Excerpted records:
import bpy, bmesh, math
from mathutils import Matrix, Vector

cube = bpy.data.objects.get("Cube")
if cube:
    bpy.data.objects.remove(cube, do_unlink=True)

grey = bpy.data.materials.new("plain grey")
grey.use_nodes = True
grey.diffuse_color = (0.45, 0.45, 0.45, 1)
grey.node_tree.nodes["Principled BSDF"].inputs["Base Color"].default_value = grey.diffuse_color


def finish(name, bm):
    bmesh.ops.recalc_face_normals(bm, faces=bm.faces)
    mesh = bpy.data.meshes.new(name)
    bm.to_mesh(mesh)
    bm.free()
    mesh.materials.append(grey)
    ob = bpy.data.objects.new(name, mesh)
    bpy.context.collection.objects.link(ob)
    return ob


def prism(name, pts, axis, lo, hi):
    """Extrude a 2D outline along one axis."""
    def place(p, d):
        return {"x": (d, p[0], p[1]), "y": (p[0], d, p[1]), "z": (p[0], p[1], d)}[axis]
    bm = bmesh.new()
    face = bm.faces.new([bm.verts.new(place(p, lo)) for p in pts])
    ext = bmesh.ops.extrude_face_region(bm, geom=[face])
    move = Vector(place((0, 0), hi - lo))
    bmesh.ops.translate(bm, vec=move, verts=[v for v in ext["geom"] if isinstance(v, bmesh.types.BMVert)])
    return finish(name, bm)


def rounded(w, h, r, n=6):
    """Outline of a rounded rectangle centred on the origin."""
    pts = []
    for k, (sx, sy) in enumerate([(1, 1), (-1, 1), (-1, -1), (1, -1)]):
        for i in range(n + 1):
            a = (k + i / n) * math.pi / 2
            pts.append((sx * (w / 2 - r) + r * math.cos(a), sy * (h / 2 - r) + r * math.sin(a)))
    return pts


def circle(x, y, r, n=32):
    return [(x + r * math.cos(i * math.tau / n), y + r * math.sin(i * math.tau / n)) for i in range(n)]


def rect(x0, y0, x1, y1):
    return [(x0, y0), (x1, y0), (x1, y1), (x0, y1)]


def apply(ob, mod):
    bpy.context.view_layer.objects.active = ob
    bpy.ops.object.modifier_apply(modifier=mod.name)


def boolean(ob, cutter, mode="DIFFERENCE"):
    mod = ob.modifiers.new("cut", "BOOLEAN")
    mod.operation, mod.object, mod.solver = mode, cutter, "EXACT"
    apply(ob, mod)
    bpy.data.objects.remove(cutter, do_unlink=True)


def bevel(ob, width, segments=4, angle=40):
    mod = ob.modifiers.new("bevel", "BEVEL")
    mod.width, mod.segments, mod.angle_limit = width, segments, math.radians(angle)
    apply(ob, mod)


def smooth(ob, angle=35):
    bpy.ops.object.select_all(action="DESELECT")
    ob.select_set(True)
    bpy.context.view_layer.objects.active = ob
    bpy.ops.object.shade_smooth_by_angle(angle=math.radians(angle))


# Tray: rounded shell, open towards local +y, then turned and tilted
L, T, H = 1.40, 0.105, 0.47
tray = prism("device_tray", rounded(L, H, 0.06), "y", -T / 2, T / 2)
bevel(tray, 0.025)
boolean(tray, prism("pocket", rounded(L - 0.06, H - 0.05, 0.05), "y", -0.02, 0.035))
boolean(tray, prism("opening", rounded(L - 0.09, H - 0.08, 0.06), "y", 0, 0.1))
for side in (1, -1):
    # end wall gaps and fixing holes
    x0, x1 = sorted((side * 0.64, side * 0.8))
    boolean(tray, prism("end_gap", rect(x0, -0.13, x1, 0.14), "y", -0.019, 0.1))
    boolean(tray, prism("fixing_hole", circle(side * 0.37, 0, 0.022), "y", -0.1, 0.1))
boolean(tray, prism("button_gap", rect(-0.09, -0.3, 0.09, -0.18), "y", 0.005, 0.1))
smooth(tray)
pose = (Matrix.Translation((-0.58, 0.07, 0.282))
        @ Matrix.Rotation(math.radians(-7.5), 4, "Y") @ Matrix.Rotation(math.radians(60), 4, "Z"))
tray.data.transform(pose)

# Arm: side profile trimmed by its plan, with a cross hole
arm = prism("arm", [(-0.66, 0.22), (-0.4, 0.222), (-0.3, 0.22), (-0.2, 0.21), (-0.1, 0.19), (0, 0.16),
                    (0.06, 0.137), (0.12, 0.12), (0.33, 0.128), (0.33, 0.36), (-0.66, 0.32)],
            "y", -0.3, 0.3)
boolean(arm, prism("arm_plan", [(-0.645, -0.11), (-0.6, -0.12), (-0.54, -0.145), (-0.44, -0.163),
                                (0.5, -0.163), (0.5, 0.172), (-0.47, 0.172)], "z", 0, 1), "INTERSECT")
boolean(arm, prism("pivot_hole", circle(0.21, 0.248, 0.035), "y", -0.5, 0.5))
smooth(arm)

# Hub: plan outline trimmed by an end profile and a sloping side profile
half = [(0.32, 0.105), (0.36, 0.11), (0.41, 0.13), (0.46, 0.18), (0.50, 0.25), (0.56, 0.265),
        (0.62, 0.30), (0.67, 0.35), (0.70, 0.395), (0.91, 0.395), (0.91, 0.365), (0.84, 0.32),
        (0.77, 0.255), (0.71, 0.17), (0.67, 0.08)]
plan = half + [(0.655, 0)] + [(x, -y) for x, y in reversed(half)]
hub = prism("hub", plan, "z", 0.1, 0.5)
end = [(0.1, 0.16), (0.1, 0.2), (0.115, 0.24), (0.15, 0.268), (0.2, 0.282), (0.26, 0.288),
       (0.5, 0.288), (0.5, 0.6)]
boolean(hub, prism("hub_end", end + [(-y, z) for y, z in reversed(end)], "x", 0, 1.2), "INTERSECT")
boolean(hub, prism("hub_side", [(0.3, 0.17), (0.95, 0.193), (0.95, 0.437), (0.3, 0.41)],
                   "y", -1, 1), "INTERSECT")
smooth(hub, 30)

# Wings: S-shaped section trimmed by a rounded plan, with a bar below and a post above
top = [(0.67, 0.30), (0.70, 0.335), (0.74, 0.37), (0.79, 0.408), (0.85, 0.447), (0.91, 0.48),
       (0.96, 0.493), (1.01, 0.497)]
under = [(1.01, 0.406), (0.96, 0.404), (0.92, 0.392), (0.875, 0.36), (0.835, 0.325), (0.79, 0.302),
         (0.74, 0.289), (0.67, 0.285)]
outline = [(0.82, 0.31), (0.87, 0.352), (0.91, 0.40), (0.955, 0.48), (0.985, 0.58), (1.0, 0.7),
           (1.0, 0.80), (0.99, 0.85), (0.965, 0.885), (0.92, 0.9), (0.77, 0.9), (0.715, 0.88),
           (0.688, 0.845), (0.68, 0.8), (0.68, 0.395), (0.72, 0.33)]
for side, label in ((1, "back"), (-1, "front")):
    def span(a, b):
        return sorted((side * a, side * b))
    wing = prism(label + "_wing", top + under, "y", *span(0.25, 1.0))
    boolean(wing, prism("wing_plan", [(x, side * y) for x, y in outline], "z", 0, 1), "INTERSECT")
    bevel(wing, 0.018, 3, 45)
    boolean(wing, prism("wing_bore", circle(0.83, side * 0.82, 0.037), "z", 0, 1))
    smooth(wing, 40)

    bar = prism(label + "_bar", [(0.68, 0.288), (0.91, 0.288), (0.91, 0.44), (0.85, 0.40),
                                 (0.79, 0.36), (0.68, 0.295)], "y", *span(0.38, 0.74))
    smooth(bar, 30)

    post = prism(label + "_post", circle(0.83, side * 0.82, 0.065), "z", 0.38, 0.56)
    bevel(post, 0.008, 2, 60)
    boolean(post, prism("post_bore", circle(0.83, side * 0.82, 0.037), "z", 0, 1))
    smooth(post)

About this task:
Every line from the start of the material above through the line that contains "grey.use_nodes = True" must be written out exactly, with both ends included.

Result:
import bpy, bmesh, math
from mathutils import Matrix, Vector

cube = bpy.data.objects.get("Cube")
if cube:
    bpy.data.objects.remove(cube, do_unlink=True)

grey = bpy.data.materials.new("plain grey")
grey.use_nodes = True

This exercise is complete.